Put Desires in Their Place
Even good desires or those we dare not indulge can become problems if we let them become idols in our lives. So how do we stop them from overthrowing God from His throne? Once we’re honest about the desires we’re tempted to make into obsessions, we need to take similar steps as we should when tempted to lust, or covet sexual relationships forbidden by God.
Matthew 5:28 equates lust-filled thoughts with adultery, Job “made a covenant” with his eyes, and Paul told Timothy to “flee youthful lusts (Job 31:1, 2 Timothy 2:22). In the same way, we are wise to stay away from whatever tempts us to sin by letting our hearts focus on desires for anything than God.

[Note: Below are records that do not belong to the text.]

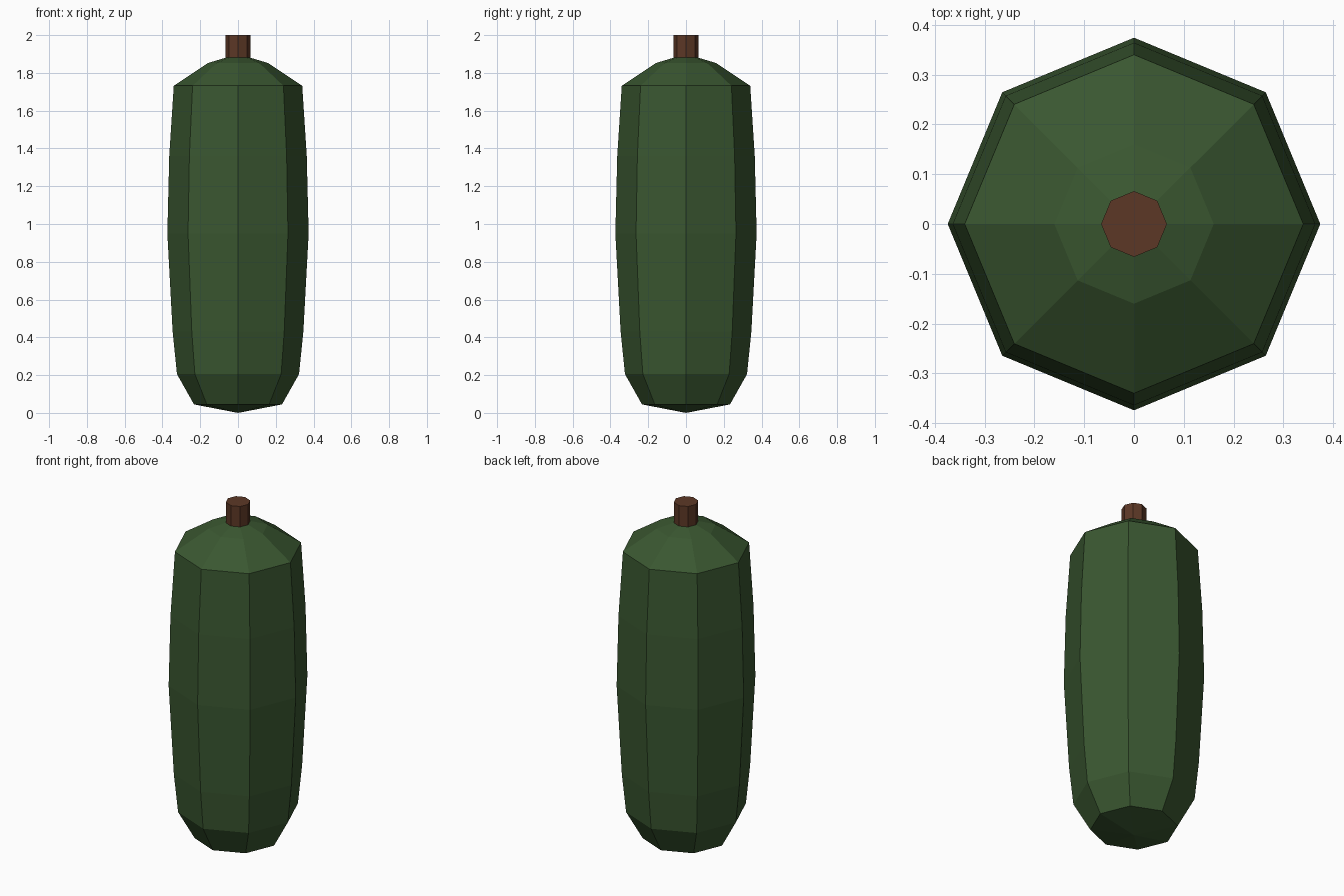
import bpy, bmesh, math

if "Cube" in bpy.data.objects:
    bpy.data.objects.remove(bpy.data.objects["Cube"])

def material(name, rgb):
    m = bpy.data.materials.new(name)
    m.diffuse_color = (*rgb, 1)
    m.use_nodes = True
    m.node_tree.nodes["Principled BSDF"].inputs["Base Color"].default_value = m.diffuse_color
    return m

def lathe(name, profile, mat, sides=8):
    """Revolve (radius, z) points around z; radius 0 makes a pole."""
    bm = bmesh.new()
    rings = []
    for r, z in profile:
        n = sides if r > 0 else 1
        rings.append([bm.verts.new((r * math.cos(math.tau * i / sides),
                                    r * math.sin(math.tau * i / sides), z)) for i in range(n)])
    for a, b in zip(rings, rings[1:]):
        for i in range(sides):
            j = (i + 1) % sides
            quad = [a[i % len(a)], a[j % len(a)], b[j % len(b)], b[i % len(b)]]
            bm.faces.new(list(dict.fromkeys(quad)))
    bmesh.ops.recalc_face_normals(bm, faces=bm.faces)
    me = bpy.data.meshes.new(name)
    bm.to_mesh(me)
    bm.free()
    me.materials.append(mat)
    ob = bpy.data.objects.new(name, me)
    bpy.context.collection.objects.link(ob)
    return ob

green = material("dark green skin", (0.042, 0.095, 0.030))
brown = material("brown stem", (0.107, 0.039, 0.019))

# Faceted vegetable body
lathe("vegetable_body", [(0, 0), (0.233, 0.045), (0.323, 0.205), (0.346, 0.43),
                         (0.374, 0.95), (0.364, 1.36), (0.34, 1.732),
                         (0.16, 1.852), (0, 1.90)], green)
# Stem stub, slightly sunk into the crown
lathe("stem", [(0, 1.86), (0.066, 1.86), (0.066, 2.0), (0, 2.0)], brown)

I once heard the question, referring to sexual lust, “Do you know the difference between a glance and a gaze?” The same evaluation can be helpful in discerning covetous thoughts of any type.
Replace Covetous Thoughts
Just as anxious thoughts need to be replaced with thanksgiving and prayer (Philippians 4:6), all kinds of sinful patterns need to be “put off,” and godly ones “put on” (Colossians 3:1-16).
This “Put Off/Put On Principle” can be illustrated easily if your area of temptation is unhealthy food. Whenever you’re tempted to grab an unhealthy snack, you could reach for fruit, instead. (Maybe reaching for a weight set or your Bible would be even better.)
Obviously, that would require planning ahead in having fruit (or exercise equipment or a Bible) available. It would also require replacing the thinking that chocolate will make whatever it is better, so perhaps you could memorize a verse like Psalm 62:2 about God (not chocolate) as your stability and strength.
Whenever that craving comes for something other than God to help you cope with difficulty, repeating that verse and that action can help them become knee-jerk reactions, in time.
For those who covet, repenting and then replacing idolatrous thoughts with praise to God is an excellent start. “Indulging” in extravagant forms of worship and service can help fill time and mental energy (and use money) you would otherwise spend on idolatrous thinking and spending. What’s more, you might even find that it’s more fulfilling after all!